Kentucky is now the 47th state to enact a breach notification law. While a national law superseding the widely varying state statutes is long overdue, the primary election defeat of House Majority Leader Eric Cantor makes passing such a bill tougher.
It's well known that lost or stolen unencrypted computing devices account for the majority of large health data breaches. But a new report from the Department of Health and Human Services shines a light on how frequently breaches - especially smaller ones - involve paper records.
A proposed UK computer crime bill would increase hacking penalties and criminalize cybercrime attacks that impact the economy, environment or national security. Proving related charges in court, however, could be difficult.
The federal tally of major health data breaches has hit a new milestone; it now lists more than 1,000 incidents affecting 500 or more individuals.
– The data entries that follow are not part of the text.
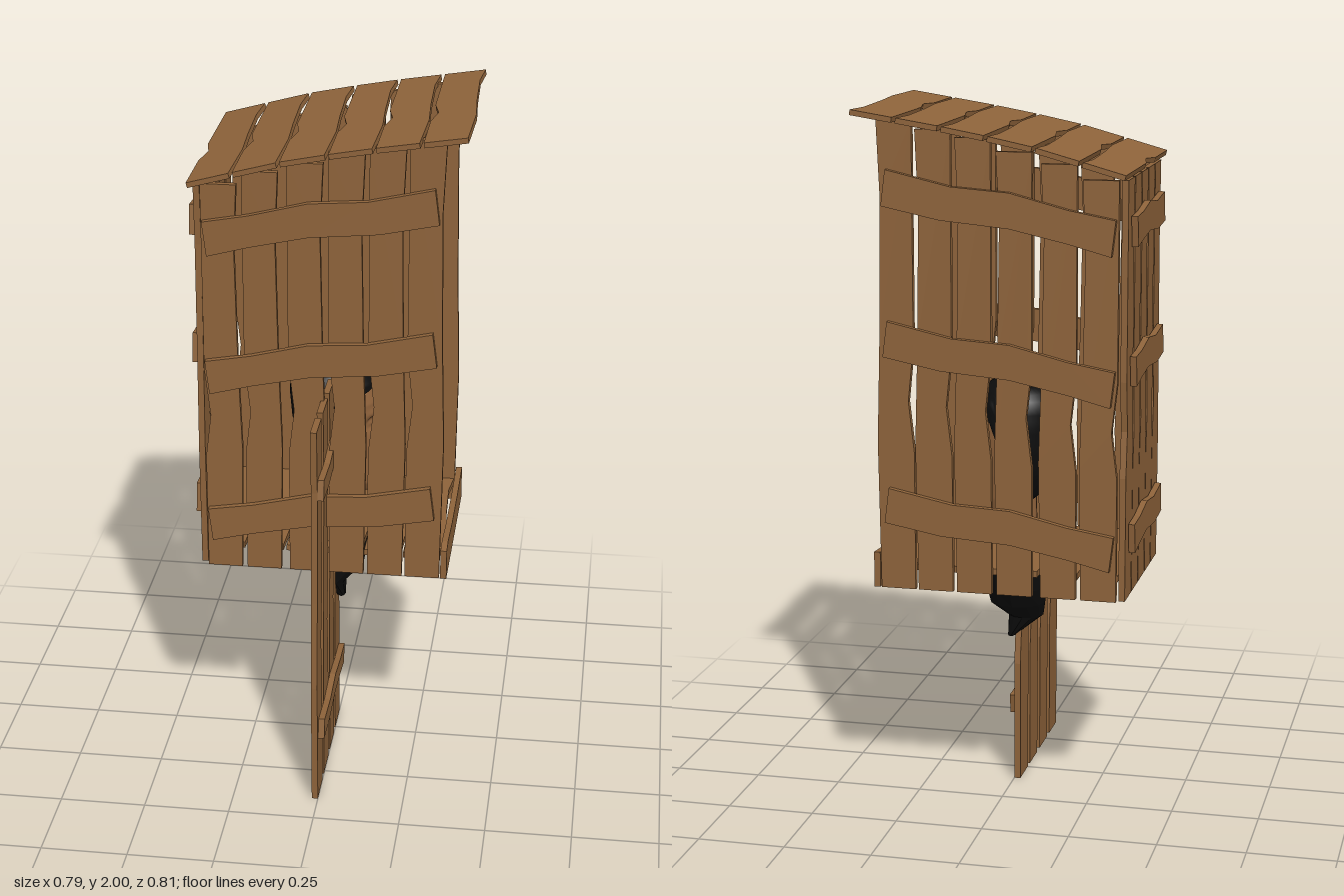
import * as THREE from 'three';
import { mergeVertices } from 'three/addons/utils/BufferGeometryUtils.js';

const wood = new THREE.MeshStandardMaterial({ color: 0x8f643b });
wood.name = 'wood';
const skin = new THREE.MeshStandardMaterial({ color: 0x93653d });
skin.name = 'skin';
const black = new THREE.MeshStandardMaterial({ color: 0x0c0c0c, side: THREE.DoubleSide });
black.name = 'black';

const T = 0.018; // board thickness

// Board cut from an outline of [u, v] points
function board(points, depth = T) {
  const shape = new THREE.Shape(points.map(([u, v]) => new THREE.Vector2(u, v)));
  return new THREE.ExtrudeGeometry(shape, { depth, bevelEnabled: false });
}

// Crooked plank: wavy right edge, small notch in the left edge; v0 is the starting end
function plank(u0, u1, v0, v1, depth = T, wave = 1) {
  const v = t => v0 + (v1 - v0) * t;
  return board([
    [u1, v(0)], [u1 - 0.009 * wave, v(0.16)], [u1 - 0.003 * wave, v(0.45)], [u1 + 0.006 * wave, v(0.68)], [u1, v(1)],
    [u0, v(1)], [u0, v(0.7)], [u0 + 0.016 * wave, v(0.59)], [u0, v(0.47)], [u0, v(0)],
  ], depth);
}

// Crooked batten rising from left to right
function batten(u0, u1, y0, y1, h) {
  const p = (t, dy) => [u0 + (u1 - u0) * t, y0 + (y1 - y0) * t + dy];
  const n = h / 2;
  return board([
    [u0 + 0.012, y0 - n], p(0.2, 0.008 - n), p(0.45, 0.014 - n), p(0.75, -n - 0.004), [u1, y1 - n],
    [u1 - 0.013, y1 + n], p(0.7, n - 0.006), p(0.45, n + 0.012), p(0.2, n), [u0, y0 + n],
  ]);
}

function add(group, name, geometry, material = wood) {
  const mesh = new THREE.Mesh(geometry, material);
  mesh.name = name;
  group.add(mesh);
  return mesh;
}

// Closed-ring surface: f(angle, t) gives a point, angle 0 faces +x, t rises
function loft(f, sides, rows) {
  const pos = [], idx = [];
  for (let i = 0; i <= rows; i++) {
    for (let j = 0; j < sides; j++) pos.push(...f(-Math.PI + (j / sides) * Math.PI * 2, i / rows));
  }
  for (let i = 0; i < rows; i++) {
    for (let j = 0; j < sides; j++) {
      const a = i * sides + j, b = i * sides + ((j + 1) % sides);
      idx.push(a, b, a + sides, b, b + sides, a + sides);
    }
  }
  let g = new THREE.BufferGeometry();
  g.setAttribute('position', new THREE.Float32BufferAttribute(pos, 3));
  g.setIndex(idx);
  g = mergeVertices(g, 1e-5);
  g.computeVertexNormals();
  return g;
}

// Head sections: height, half width, front x, back x
const HEAD = [
  [0.788, 0.022, 0.098, 0.05], [0.80, 0.05, 0.112, 0.03], [0.83, 0.076, 0.118, -0.01], [0.88, 0.097, 0.116, -0.07],
  [0.95, 0.113, 0.117, -0.115], [1.02, 0.122, 0.116, -0.132], [1.09, 0.127, 0.122, -0.138],
  [1.15, 0.122, 0.108, -0.135], [1.19, 0.092, 0.075, -0.105], [1.208, 0.055, 0.04, -0.06], [1.214, 0.002, 0, -0.004],
];
const HZ = -0.1;

function headSection(y) {
  let i = 0;
  while (i < HEAD.length - 2 && HEAD[i + 1][0] < y) i++;
  const k = THREE.MathUtils.clamp((y - HEAD[i][0]) / (HEAD[i + 1][0] - HEAD[i][0]), 0, 1);
  return HEAD[i].map((v, c) => v + (HEAD[i + 1][c] - v) * k);
}

function headPoint(a, y, grow) {
  const [, w, f, b] = headSection(y);
  const mid = (f + b) / 2, rx = (f - b) / 2 + grow, rz = w + grow;
  return [mid + Math.cos(a) * rx, y, HZ - Math.sin(a) * rz];
}

const bump = (d, s) => Math.exp(-(d * d) / (s * s));

function facePoint(a, t) {
  const y = 0.788 + 0.426 * t;
  const p = headPoint(a, y, 0);
  if (Math.cos(a) > 0) {
    const z = Math.abs(p[2] - HZ);
    const noseHeight = y < 0.945 ? bump(y - 0.945, 0.014) : Math.max(0, 1 - (y - 0.945) / 0.105);
    p[0] += 0.04 * noseHeight * bump(z, 0.015 + 0.01 * noseHeight);        // nose
    p[0] -= 0.018 * bump(y - 1.022, 0.022) * bump(z - 0.048, 0.026);      // eye sockets
    p[0] += 0.010 * bump(y - 1.02, 0.01) * bump(z - 0.048, 0.016);        // eyeballs
    p[0] += 0.008 * bump(y - 1.055, 0.014) * bump(z - 0.045, 0.035);      // brows
    p[0] += 0.009 * (bump(y - 0.895, 0.008) + bump(y - 0.876, 0.009)) * bump(z, 0.03); // lips
    p[0] -= 0.006 * bump(y - 0.855, 0.01) * bump(z, 0.035);               // chin crease
  }
  return p;
}

// Hairline drops from the forehead past the ears to the nape
function hairPoint(a, t) {
  const s = Math.abs(a) / Math.PI;
  const low = s < 0.34 ? 1.155 - 0.1 * s : 1.121 - 0.26 * THREE.MathUtils.smoothstep(s, 0.34, 0.62);
  const p = headPoint(a, low + (1.214 - low) * t, 0.009);
  if (t === 1) return [0, 1.226, HZ];
  p[1] += 0.01 * t;
  return p;
}

// Collar sections: height, centre x, centre z, half x, half z
const COLLAR = [
  [0.44, 0.012, -0.068, 0.012, 0.026], [0.50, -0.025, -0.05, 0.052, 0.05], [0.545, -0.005, -0.072, 0.082, 0.075],
  [0.60, -0.005, -0.09, 0.09, 0.09], [0.65, -0.007, -0.092, 0.095, 0.092], [0.70, -0.007, -0.092, 0.095, 0.092],
];

export function createModel() {
  const model = new THREE.Group();
  model.name = 'woodenBooth';

  // Front and back walls with three battens each
  const starts = [-0.35, -0.235, -0.11, 0.005, 0.117, 0.226];
  const tops = [1.82, 1.86, 1.89, 1.925, 1.945, 1.97];
  for (const [name, z, outer] of [['frontWall', 0.165, 0.183], ['backWall', -0.353, -0.371]]) {
    const wall = new THREE.Group();
    wall.name = name;
    starts.forEach((x, i) => add(wall, 'wallPlank', plank(x, x + 0.1, tops[i], 0.645)).position.z = z);
    for (const [y0, y1] of [[1.665, 1.785], [1.25, 1.365], [0.785, 0.89]]) {
      add(wall, 'wallBatten', batten(-0.345, 0.31, y0, y1, 0.1)).position.z = outer;
    }
    model.add(wall);
  }

  // Closed side wall, outlines drawn in z and y
  const side = new THREE.Group();
  side.name = 'sideWall';
  for (let i = 0; i < 5; i++) {
    const z = -0.338 + i * 0.102;
    add(side, 'sidePlank', plank(z, z + 0.094, 1.82, 0.645).rotateY(-Math.PI / 2)).position.x = -0.355;
  }
  for (const y of [1.685, 1.3, 0.825]) {
    add(side, 'sideBatten', batten(-0.305, 0.13, y - 0.008, y + 0.008, 0.085).rotateY(-Math.PI / 2)).position.x = -0.375;
  }
  model.add(side);

  // Floor planks and the sill across the open side
  const floor = new THREE.Group();
  floor.name = 'floor';
  for (let i = 0; i < 6; i++) {
    const x = -0.35 + i * 0.114;
    add(floor, 'floorPlank', plank(x, x + 0.105, -0.335, 0.165).rotateX(Math.PI / 2)).position.y = 0.715;
  }
  const sill = board([[-0.352, 0.645], [0.184, 0.645], [0.184, 0.735], [0.14, 0.745], [0, 0.733], [-0.2, 0.735], [-0.352, 0.747]]);
  add(floor, 'sill', sill.rotateY(-Math.PI / 2)).position.x = 0.348;
  model.add(floor);

  // Curved roof made of tilted planks
  const roof = new THREE.Group();
  roof.name = 'roof';
  const edges = [[-0.377, 1.84], [-0.25, 1.875], [-0.121, 1.91], [0.012, 1.937], [0.14, 1.96], [0.267, 1.98], [0.395, 2.0]];
  for (let i = 0; i < 6; i++) {
    const [x0, y0] = edges[i], [x1, y1] = edges[i + 1];
    const p = add(roof, 'roofPlank', plank(0, Math.hypot(x1 - x0, y1 - y0) - 0.011, -0.4, 0.24, 0.015).rotateX(Math.PI / 2));
    p.position.set(x0, y0, 0);
    p.rotation.z = Math.atan2(y1 - y0, x1 - x0);
  }
  model.add(roof);

  // Door of four planks and two battens
  const door = new THREE.Group();
  door.name = 'door';
  for (const z of [0.3, 0.165, 0.03, -0.097]) {
    add(door, 'doorPlank', plank(z, z + 0.1, 1.19, 0, T, 1.3).rotateY(-Math.PI / 2));
  }
  for (const y of [0.23, 1.005]) {
    add(door, 'doorBatten', batten(-0.08, 0.39, y - 0.006, y + 0.002, 0.058).rotateY(-Math.PI / 2)).position.x = 0.018;
  }
  model.add(door);

  // Head looking out of the open side
  const figure = new THREE.Group();
  figure.name = 'figure';
  add(figure, 'face', loft(facePoint, 96, 90), skin);
  add(figure, 'hair', loft(hairPoint, 48, 20), black);
  for (const s of [-1, 1]) {
    const ear = add(figure, 'ear', new THREE.SphereGeometry(1, 14, 10), skin);
    ear.scale.set(0.022, 0.042, 0.012);
    ear.position.set(-0.015, 1.0, HZ + s * 0.124);
    ear.rotation.y = s * 0.3;
  }
  const neck = add(figure, 'neck', new THREE.CylinderGeometry(0.055, 0.065, 0.24, 24), skin);
  neck.position.set(-0.005, 0.77, -0.08);
  const collar = loft((a, t) => {
    const [y, x, z, rx, rz] = COLLAR[Math.round(t * 5)];
    return [x + Math.cos(a) * rx, y, z - Math.sin(a) * rz];
  }, 12, 5).toNonIndexed();
  collar.computeVertexNormals();
  add(figure, 'collar', collar, black);
  model.add(figure);

  return model;
}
Experts weigh in on the lessons to be learned from the details of these breaches.
Legislation before the House to excise from federal law the requirement that NIST work with the NSA on cybersecurity standards wouldn't likely stop the two federal agencies from continuing to collaborate.
An FTC administrative trial examining the data security practices of LabMD, headed by Michael Daugherty, is slated to begin May 20. The hearing could shed light into how the FTC evaluates security when pursuing enforcement actions.
Class action lawsuits that banking institutions filed against Target Corp. in the wake of the retailer's massive breach are being consolidated. The suits seek recovery of expenses, such as the cost of re-issuing affected payment cards.
As the HHS Office for Civil Rights ramps up HIPAA enforcement activities, a key leader of the agency's HIPAA initiatives has retired, and the director of the agency may soon be leaving as well. Find out the very latest details.
A judge has dismissed most of the claims in a consolidated class action lawsuit stemming from the 2011 data breach involving SAIC and the military health program TRICARE, which affected 4.9 million individuals.